Source texts of formatted documents:
* * * * * * * * *

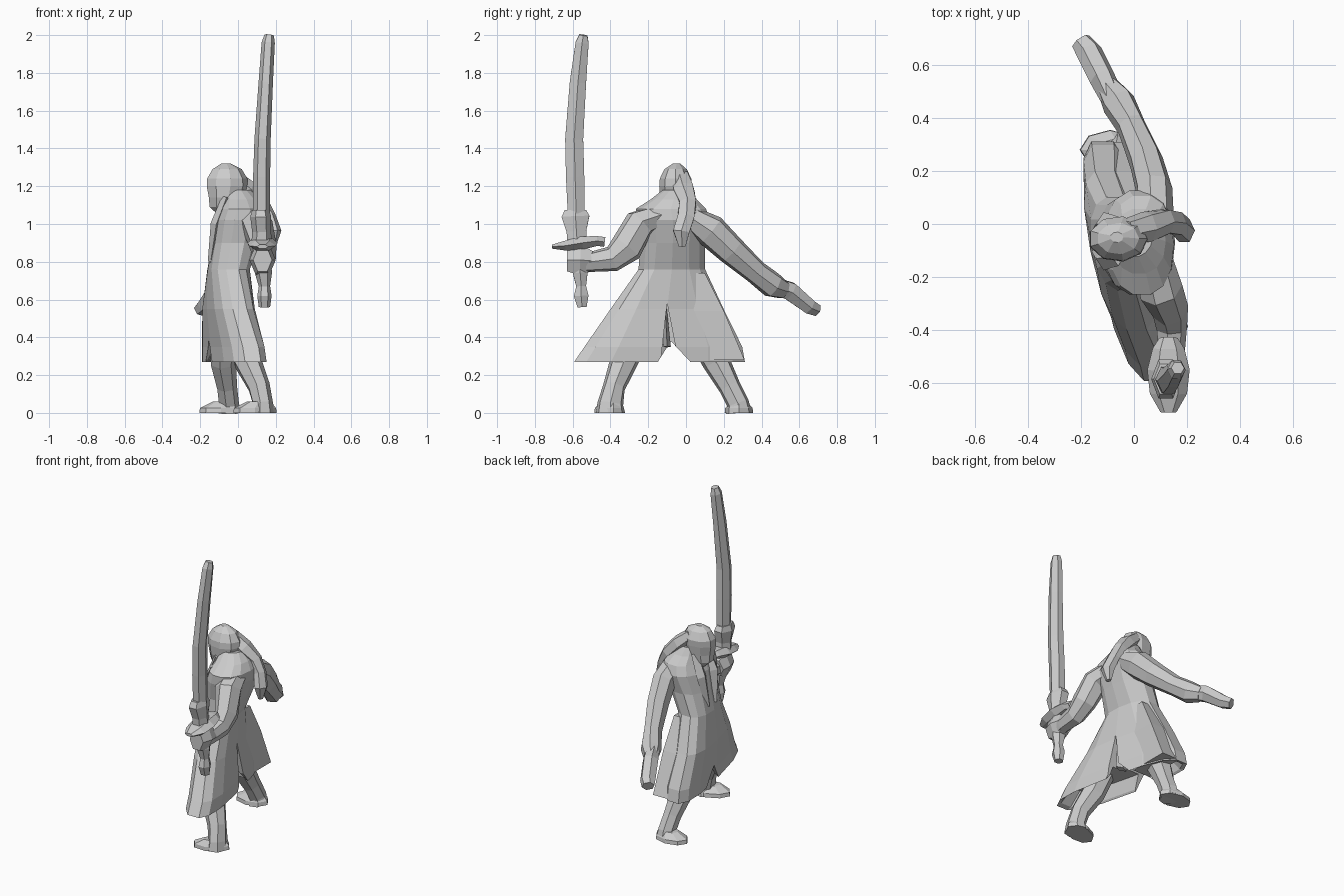
import bpy, bmesh, math
from mathutils import Vector


def skin(name, rings):
    """Flat-shaded loft through rings of points, closed at both ends."""
    bm = bmesh.new()
    rows = [[bm.verts.new(p) for p in ring] for ring in rings]
    n = len(rows[0])
    for a, b in zip(rows, rows[1:]):
        for i in range(n):
            j = (i + 1) % n
            bm.faces.new((a[i], a[j], b[j], b[i]))
    bm.faces.new(rows[0])
    bm.faces.new(rows[-1])
    bmesh.ops.recalc_face_normals(bm, faces=bm.faces)
    me = bpy.data.meshes.new(name)
    bm.to_mesh(me)
    bm.free()
    ob = bpy.data.objects.new(name, me)
    bpy.context.collection.objects.link(ob)
    return ob


def limb(name, pts, n=6, ref=(1, 0, 0)):
    """Tube along (x, y, z, radius along ref, other radius)."""
    P = [Vector(p[:3]) for p in pts]
    ref = Vector(ref)
    rings = []
    for k, p in enumerate(pts):
        d = (P[min(k + 1, len(P) - 1)] - P[max(k - 1, 0)]).normalized()
        u = (ref - d * ref.dot(d)).normalized()
        v = d.cross(u)
        rings.append([P[k] + u * p[3] * math.cos(2 * math.pi * i / n)
                      + v * p[4] * math.sin(2 * math.pi * i / n) for i in range(n)])
    return skin(name, rings)


def stack(name, rows, n=14):
    """Horizontal rings (z, cx, cy, half x, half y, x shear along y, squareness power)."""
    def s(t, power):
        return math.copysign(abs(t) ** power, t) if abs(t) > 1e-6 else 0.0
    rings = []
    for z, cx, cy, hx, hy, k, p in rows:
        ring = []
        for i in range(n):
            a = 2 * math.pi * i / n
            dy = hy * s(math.sin(a), p)
            ring.append((cx + k * dy + hx * s(math.cos(a), p), cy + dy, z))
        rings.append(ring)
    return skin(name, rings)


# Long coat: recessed underside, flared hem, waist, chest and shoulders
coat = stack("coat", [
    (0.36, -0.02, -0.13, 0.085, 0.36, -0.22, 0.7),
    (0.28, -0.02, -0.14, 0.11, 0.43, -0.22, 0.7),
    (0.27, -0.02, -0.14, 0.12, 0.46, -0.22, 0.7),
    (0.35, -0.025, -0.12, 0.12, 0.425, -0.22, 0.7),
    (0.55, -0.05, -0.10, 0.115, 0.305, -0.2, 0.75),
    (0.76, -0.05, -0.075, 0.11, 0.18, -0.12, 0.8),
    (0.90, -0.01, -0.07, 0.125, 0.175, -0.05, 0.85),
    (1.02, 0.02, -0.07, 0.135, 0.20, 0, 0.85),
    (1.08, 0.03, -0.08, 0.12, 0.19, 0, 0.85),
    (1.13, 0.02, -0.065, 0.10, 0.125, 0, 0.9),
    (1.18, 0.0, -0.05, 0.07, 0.075, 0, 1)])

# Split in the coat tail, and an arch in the hem between the legs
for x0, y0, y1, ya, za in ((-0.02, -0.14, -0.03, -0.10, 0.58), (-0.4, -0.18, 0.07, -0.08, 0.38)):
    cut = skin("hem_cutter", [[(x, y0, 0.22), (x, y1, 0.22), (x, ya, za)] for x in (x0, 0.3)])
    mod = coat.modifiers.new("split", 'BOOLEAN')
    mod.object = cut
    mod.operation = 'DIFFERENCE'
    bpy.context.view_layer.objects.active = coat
    bpy.ops.object.modifier_apply(modifier=mod.name)
    bpy.data.objects.remove(cut)
limb("tail_pleat", [(0.0, -0.11, 0.57, 0.04, 0.006), (0.02, -0.10, 0.35, 0.04, 0.02)], 4)

# Right half of the tail swings out backwards
skin("right_tail", [[(x0, y0, z), (x1, y0, z), (x1, y1, z), (x0, y1, z)]
                    for x0, x1, y0, y1, z in ((-0.10, 0.03, 0.03, 0.31, 0.28),
                                              (-0.10, 0.03, 0.0, 0.20, 0.54),
                                              (-0.10, 0.02, -0.02, 0.10, 0.74))])

# Coat front edges and lapels
for name, y in (("left_lapel", -0.13), ("right_lapel", 0.0)):
    limb(name, [(-0.06, -0.065 + (y + 0.065) * 0.9, 1.14, 0.025, 0.035),
                (-0.115, y, 1.0, 0.03, 0.045),
                (-0.145, -0.065 + (y + 0.065) * 0.6, 0.80, 0.015, 0.02)], 4)

# Head with wrapped lower face
stack("head", [
    (1.05, -0.05, -0.05, 0.06, 0.05, 0, 1),
    (1.09, -0.075, -0.055, 0.08, 0.065, 0, 1),
    (1.14, -0.065, -0.06, 0.095, 0.078, 0, 1),
    (1.20, -0.06, -0.058, 0.112, 0.085, 0, 1),
    (1.24, -0.06, -0.055, 0.110, 0.085, 0, 1),
    (1.29, -0.06, -0.055, 0.08, 0.06, 0, 1),
    (1.32, -0.065, -0.05, 0.025, 0.02, 0, 1)], n=9)

# Long hair falling down the back
limb("hair", [(-0.03, -0.03, 1.25, 0.045, 0.05),
              (0.05, -0.01, 1.18, 0.055, 0.06),
              (0.12, 0.01, 1.11, 0.045, 0.05),
              (0.165, 0.0, 1.04, 0.035, 0.05),
              (0.19, -0.025, 0.96, 0.04, 0.05),
              (0.185, -0.02, 0.88, 0.015, 0.02)])

# Sword arm
limb("sword_arm", [(0.07, -0.15, 1.04, 0.08, 0.065),
                   (0.10, -0.245, 1.0, 0.085, 0.085),
                   (0.135, -0.315, 0.875, 0.07, 0.09),
                   (0.14, -0.39, 0.815, 0.06, 0.07),
                   (0.14, -0.50, 0.80, 0.05, 0.055),
                   (0.13, -0.55, 0.80, 0.055, 0.06)], 7)
limb("sword_hand", [(0.13, -0.50, 0.805, 0.06, 0.06),
                    (0.13, -0.56, 0.81, 0.07, 0.095),
                    (0.13, -0.63, 0.81, 0.05, 0.07)])

# Outstretched arm
limb("free_arm", [(0.08, 0.03, 1.03, 0.07, 0.065),
                  (0.075, 0.13, 0.965, 0.07, 0.09),
                  (0.045, 0.24, 0.86, 0.065, 0.08),
                  (-0.01, 0.37, 0.745, 0.055, 0.065),
                  (-0.06, 0.46, 0.675, 0.065, 0.07),
                  (-0.10, 0.52, 0.65, 0.045, 0.05)], 7)
limb("free_hand", [(-0.085, 0.48, 0.67, 0.045, 0.05),
                   (-0.12, 0.55, 0.645, 0.05, 0.055),
                   (-0.17, 0.65, 0.565, 0.05, 0.045),
                   (-0.20, 0.69, 0.545, 0.04, 0.035)])

# Legs and boots, toes toward -x
limb("left_leg", [(0.02, -0.26, 0.42, 0.08, 0.08), (0.05, -0.33, 0.27, 0.075, 0.075),
                  (0.11, -0.38, 0.14, 0.06, 0.06), (0.13, -0.40, 0.05, 0.055, 0.07),
                  (0.13, -0.40, 0.0, 0.065, 0.08)], 7)
limb("right_leg", [(-0.08, 0.08, 0.42, 0.08, 0.08), (-0.08, 0.16, 0.27, 0.07, 0.075),
                   (-0.06, 0.23, 0.14, 0.055, 0.06), (-0.05, 0.275, 0.05, 0.055, 0.06),
                   (-0.05, 0.28, 0.0, 0.06, 0.07)], 7)
for name, x, y, turn in (("left_boot", 0.09, -0.41, -0.025), ("right_boot", -0.09, 0.28, 0.0)):
    sole = []
    for z, g, c in ((0.0, 1.0, 0.0), (0.025, 0.97, 0.0), (0.06, 0.55, 0.02)):
        sole.append([(x + c + g * 0.115 * math.cos(a * math.pi / 4),
                      y - turn * math.cos(a * math.pi / 4)
                      + g * 0.075 * math.sin(a * math.pi / 4), z) for a in range(8)])
    skin(name, sole)

# Sword: curved blade, collar, guard, grip with pommel
limb("blade", [(0.125, -0.58, 1.0, 0.045, 0.05), (0.125, -0.587, 1.25, 0.045, 0.056),
               (0.13, -0.592, 1.45, 0.043, 0.055), (0.147, -0.572, 1.75, 0.038, 0.05),
               (0.16, -0.55, 1.96, 0.035, 0.04), (0.165, -0.543, 2.0, 0.025, 0.025)])
limb("blade_collar", [(0.125, -0.575, 0.88, 0.055, 0.06), (0.125, -0.58, 0.96, 0.05, 0.06),
                      (0.12, -0.585, 1.04, 0.055, 0.085), (0.12, -0.585, 1.075, 0.045, 0.065)])
limb("guard", [(0.13, -0.71, 0.88, 0.03, 0.012), (0.13, -0.64, 0.885, 0.07, 0.03),
               (0.13, -0.55, 0.90, 0.08, 0.04), (0.13, -0.47, 0.91, 0.06, 0.03),
               (0.13, -0.43, 0.905, 0.035, 0.03)])
limb("grip", [(0.13, -0.565, 0.86, 0.04, 0.04), (0.135, -0.56, 0.74, 0.045, 0.045),
              (0.14, -0.555, 0.67, 0.03, 0.03), (0.14, -0.555, 0.62, 0.038, 0.045),
              (0.14, -0.55, 0.56, 0.03, 0.028)])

* * * * * * * * *

Try it:
Starting from the data above, filter for lines with "Vector" and copy each one.

Solution to this problem:
from mathutils import Vector
    P = [Vector(p[:3]) for p in pts]
    ref = Vector(ref)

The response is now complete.